  •  What happened to elevator operator jobs?  There was a time when someone actually pushed the button for you on the elevator and that was a real, full-time job.  I don't think they were exported to foreign countries.  Somehow someone just figured out we could push the button ourselves and save the labor cost.
  •  Do you know the difference between a good haircut and a bad haircut?  About a week.
  • Why do commercials for mascara, both on TV and in print, use models with false eyelashes?  Isn't the mascara good enough for our real eyelashes?  Anyone can have lush eyelashes if they are false.
  • Why don't people use turn signals anymore?  I think it is still the law and it helps when you are following someone to know what they are going to do.  How hard is it to flip up the little lever?
  • Who invented "call waiting?"  It should be called "caller preference".  When I'm talking to someone and they say "just a minute" to answer another call, it is a bit of an insult. Isn't that why we have voice-mail?  The caller can just leave a message and you can call them back as soon as we hang up.  I really hate call waiting.
  •  Attention dog owners!  The purpose of the plastic bag that picks up your dog's pooh is to dispose of it in the trash.  Leaving the baggy on the side of the road is ridiculous.  Pooh is biodegradable and your plastic is not.  Come-on people!
Andy Rooney was one of a kind.  He loved what he did and it showed.  That is a legacy we can all emulate.

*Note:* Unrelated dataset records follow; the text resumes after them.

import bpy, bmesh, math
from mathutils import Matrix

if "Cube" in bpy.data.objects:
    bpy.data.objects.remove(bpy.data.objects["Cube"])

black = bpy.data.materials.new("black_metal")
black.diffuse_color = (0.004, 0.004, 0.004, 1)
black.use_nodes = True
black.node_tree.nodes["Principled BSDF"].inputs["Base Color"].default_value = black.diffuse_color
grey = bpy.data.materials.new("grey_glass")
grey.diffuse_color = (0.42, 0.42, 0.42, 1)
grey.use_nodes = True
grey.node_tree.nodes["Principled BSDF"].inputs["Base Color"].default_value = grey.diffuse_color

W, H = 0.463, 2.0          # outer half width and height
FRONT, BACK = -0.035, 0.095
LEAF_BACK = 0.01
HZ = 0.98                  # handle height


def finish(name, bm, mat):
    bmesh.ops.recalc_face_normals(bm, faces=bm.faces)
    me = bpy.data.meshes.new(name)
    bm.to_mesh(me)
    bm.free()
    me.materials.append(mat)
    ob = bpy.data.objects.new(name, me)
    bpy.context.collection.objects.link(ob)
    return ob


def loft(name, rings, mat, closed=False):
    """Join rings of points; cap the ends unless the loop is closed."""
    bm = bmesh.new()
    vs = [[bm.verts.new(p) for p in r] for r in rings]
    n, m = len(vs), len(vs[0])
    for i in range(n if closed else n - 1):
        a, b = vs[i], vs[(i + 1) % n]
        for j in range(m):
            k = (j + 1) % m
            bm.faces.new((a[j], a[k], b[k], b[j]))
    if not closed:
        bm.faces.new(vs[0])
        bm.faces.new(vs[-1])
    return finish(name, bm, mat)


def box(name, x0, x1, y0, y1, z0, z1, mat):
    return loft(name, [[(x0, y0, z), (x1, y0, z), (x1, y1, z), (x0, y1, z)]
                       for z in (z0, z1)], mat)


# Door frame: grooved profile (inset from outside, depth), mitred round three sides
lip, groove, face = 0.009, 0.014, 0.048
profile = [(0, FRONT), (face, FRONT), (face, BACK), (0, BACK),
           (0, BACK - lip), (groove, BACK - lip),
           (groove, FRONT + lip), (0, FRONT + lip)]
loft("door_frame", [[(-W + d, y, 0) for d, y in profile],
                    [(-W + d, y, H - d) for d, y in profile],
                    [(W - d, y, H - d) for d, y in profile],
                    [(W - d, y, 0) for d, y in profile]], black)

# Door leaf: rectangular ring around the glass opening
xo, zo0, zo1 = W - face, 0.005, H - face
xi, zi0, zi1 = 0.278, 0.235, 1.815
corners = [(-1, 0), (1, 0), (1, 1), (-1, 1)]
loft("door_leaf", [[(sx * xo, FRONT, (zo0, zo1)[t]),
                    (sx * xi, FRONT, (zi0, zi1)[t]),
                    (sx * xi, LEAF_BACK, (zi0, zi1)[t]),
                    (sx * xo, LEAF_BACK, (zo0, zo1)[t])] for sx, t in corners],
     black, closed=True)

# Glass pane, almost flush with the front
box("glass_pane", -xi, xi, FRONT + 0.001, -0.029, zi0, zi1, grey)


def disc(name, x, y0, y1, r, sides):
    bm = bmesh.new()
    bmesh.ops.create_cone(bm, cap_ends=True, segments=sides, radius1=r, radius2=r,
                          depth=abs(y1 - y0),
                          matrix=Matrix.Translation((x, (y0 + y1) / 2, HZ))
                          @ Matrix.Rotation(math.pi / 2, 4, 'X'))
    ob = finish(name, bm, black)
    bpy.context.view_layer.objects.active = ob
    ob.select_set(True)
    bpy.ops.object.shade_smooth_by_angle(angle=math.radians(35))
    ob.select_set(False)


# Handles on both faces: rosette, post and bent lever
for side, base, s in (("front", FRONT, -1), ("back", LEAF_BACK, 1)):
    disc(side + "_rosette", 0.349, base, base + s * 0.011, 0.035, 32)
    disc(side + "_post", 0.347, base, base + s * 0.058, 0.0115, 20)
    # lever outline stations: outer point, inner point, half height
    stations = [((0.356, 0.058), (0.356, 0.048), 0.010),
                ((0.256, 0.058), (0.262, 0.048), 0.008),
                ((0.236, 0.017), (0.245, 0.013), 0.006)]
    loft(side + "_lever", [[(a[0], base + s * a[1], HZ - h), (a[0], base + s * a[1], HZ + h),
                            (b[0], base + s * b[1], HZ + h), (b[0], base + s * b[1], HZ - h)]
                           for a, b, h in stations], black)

Thursday, November 3, 2011

Follow Up on 1991 Gulf War Veterans

Remember the 1991 Gulf War between the United States and Iraq (aka: "Operation Desert Storm")?  A new study has been published in the American Journal of Epidemiology that assessed the health status of 5,469 deployed Gulf War veterans compared to 3,353 non deployed veterans.  At 10 year follow up, the deployed veterans were more likely to report persistent poor health.  The measures were functional impairment, limitation of activities, repeated clinic visits, recurrent hospitalization, perception of health as fair or poor, chronic fatigue syndrome illness and post-traumatic stress disorder.

From 1995 to 2005, the health of these veterans worsened in comparison to the veterans who did not deploy to the Persian Gulf.  A study done in the United Kingdom that compared Gulf War veterans to UN peacekeepers who served in Bosnia and other non-deployed Gulf War soldiers found the same thing.  The deployed veterans had significantly worse health in all realms. 

This was a longitudinal study and the veterans self reported their health status.  Over time the deployed veterans reported new conditions that persisted or worsened with time. 

The authors note that the health problems cannot be proven to be due to the effects of the military service in the Gulf War.  But previous studies also found a higher prevalence of PTSD and other mental disorders among deployed Gulf War soldiers.  This study also showed high rates of PSTD (14.4% compared to non-deployed, 4%). 

There are numerous animal experiments that show exposure to repeated stress disrupts the blood-brain barrier and increases neurotoxicity induced by chemicals in many cerebral areas.  Gulf War soldiers were exposed to organosphosphate chemical warfare agents.  Even low level exposure to nerve agents can have a negative effect on brain structure years later.   In another study of Gulf War veterans, they found the soldiers with fatigue, mood or cognitive complaints demonstrated impaired immune function.

There is no doubt that our war veterans return home with significant health risks, even if they are not visibly wounded in battle.  These young men and women deserve not only our respect and praise, but the best mental and physical health care that we can provide.

When to Use Urgent Care

We all know that Emergency Departments are over-crowded with long waits and exorbitant fees.  Free standing Urgent Care is a great solu...